Applying reference ranges established from samples collected in a supine position, the sensitivity of plasma metanephrines approaches 100%, such that a finding of normal levels has a very high negative predictive value for ruling out catecholamine secreting tumor.15,31 Normetanephrine or metanephrine elevated 3-fold or more above upper cutoffs are rarely false positives and should be followed up in most cases by imaging to locate the tumor.15,24,33 In cases of borderline elevation (less than 3-fold the upper limit of the reference interval) repeat testing with sampling in a supine position and/or second-line tests such as the measurement of fractionated 24-hour urinary metanephrines and performance of a clonidine suppression test with measurements of plasma normetanephrine can be performed prior to proceeding to imaging studies.15,34 Chromogranin A levels are elevated in most patients with PPGLs and have been associated with risk of malignancy.34-36 However, the test is not specific and is seen in other disorders such as carcinoid.

1. Eisenhofer G, Peitzsch M, McWhinney BC. Impact of LC-MS/MS on the laboratory diagnosis of catecholamine-producing tumors.

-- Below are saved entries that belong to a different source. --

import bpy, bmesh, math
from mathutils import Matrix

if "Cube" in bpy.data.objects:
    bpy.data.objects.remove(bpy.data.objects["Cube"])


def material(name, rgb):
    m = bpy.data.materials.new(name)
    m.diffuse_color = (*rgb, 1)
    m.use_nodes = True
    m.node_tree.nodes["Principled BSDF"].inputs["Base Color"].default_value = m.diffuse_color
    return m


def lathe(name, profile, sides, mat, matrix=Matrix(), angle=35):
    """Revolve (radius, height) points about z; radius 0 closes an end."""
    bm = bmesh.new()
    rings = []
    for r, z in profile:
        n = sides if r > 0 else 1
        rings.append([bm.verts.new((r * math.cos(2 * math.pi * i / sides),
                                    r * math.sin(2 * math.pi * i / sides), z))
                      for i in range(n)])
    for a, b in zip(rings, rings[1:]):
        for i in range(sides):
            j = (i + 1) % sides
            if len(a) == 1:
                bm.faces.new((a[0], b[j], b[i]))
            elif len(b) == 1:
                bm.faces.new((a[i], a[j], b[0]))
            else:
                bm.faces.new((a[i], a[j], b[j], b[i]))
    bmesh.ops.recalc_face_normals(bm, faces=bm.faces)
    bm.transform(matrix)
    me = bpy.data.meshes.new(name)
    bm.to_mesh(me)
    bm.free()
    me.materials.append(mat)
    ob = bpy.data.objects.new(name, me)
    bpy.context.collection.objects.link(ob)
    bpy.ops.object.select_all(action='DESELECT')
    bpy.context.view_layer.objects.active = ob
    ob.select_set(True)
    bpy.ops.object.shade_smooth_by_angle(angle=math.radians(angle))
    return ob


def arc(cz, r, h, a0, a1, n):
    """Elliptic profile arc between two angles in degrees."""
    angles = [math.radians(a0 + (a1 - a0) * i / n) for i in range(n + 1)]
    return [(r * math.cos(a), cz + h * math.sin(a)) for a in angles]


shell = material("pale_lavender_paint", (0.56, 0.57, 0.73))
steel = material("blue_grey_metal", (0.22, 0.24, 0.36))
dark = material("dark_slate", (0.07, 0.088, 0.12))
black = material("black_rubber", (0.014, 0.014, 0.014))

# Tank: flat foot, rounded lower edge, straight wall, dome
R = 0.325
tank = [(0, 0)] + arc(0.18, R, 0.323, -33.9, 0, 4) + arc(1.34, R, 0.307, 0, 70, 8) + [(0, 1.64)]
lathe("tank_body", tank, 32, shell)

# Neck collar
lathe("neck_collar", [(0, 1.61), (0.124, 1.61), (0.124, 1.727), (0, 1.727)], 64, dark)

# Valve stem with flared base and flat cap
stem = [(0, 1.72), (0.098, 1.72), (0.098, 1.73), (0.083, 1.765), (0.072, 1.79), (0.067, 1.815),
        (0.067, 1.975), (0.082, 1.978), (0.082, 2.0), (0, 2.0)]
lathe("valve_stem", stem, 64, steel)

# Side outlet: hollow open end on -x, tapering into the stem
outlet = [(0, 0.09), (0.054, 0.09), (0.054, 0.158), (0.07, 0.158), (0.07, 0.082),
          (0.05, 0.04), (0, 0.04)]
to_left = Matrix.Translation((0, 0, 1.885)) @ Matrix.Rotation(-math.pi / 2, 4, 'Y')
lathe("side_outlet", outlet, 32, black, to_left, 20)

Trends in Analytical Chemistry. 2016 Nov;84:106-116.

2. Eisenhofer G, Peitzsch M. Laboratory evaluation of pheochromocytoma and paraganglioma. Clin Chem. 2014 Dec;60(12):1486-1499. PubMed 25332315

3. Kolackov K, Tupikowski K, Bednarek-Tupikowska G. Genetic aspects of pheochromocytoma. Adv Clin Exp Med. Nov-Dec 2012;2(6)1:821-829. PubMed 23457139

4. Martucci VL, Pacak K. Pheochromocytoma and paraganglioma: diagnosis, genetics, management, and treatment. Curr Probl Cancer. 2014 Jan-Feb;38(1):7-41. PubMed 24636754

5. Lenders JW, Eisenhof

Collection Details:

Patient Preparation:

Patient should be fasting overnight (water and non-caffeinated soft drinks are permissible). Patient should avoid alcohol, coffee, tea, tobacco and strenuous exercise prior to collection. See Limitations section for more information about other potential causes of elevated metanephrines.

Collection Instructions:

For those centers where sampling blood in the fully recumbent, supine position is not possible, testing for 24-hour urine metanephrines (LabCorp test No. 004234) may be preferable.2,15,30

Lavender-top (EDTA) tube.

Draw blood in chilled lavender-top (EDTA) tube. Invert to mix with preservatives. Centrifuge and transfer the plasma to a labeled plastic transport tube. Refrigerate or freeze separated plasma immediately. Important: The patient should be in a fully recumbent position (lying down) for at least 20 minutes before and during sample collection.

Sample must be refrigerated due to limited stability at room temperature. Freeze if unable to maintain refrigerated.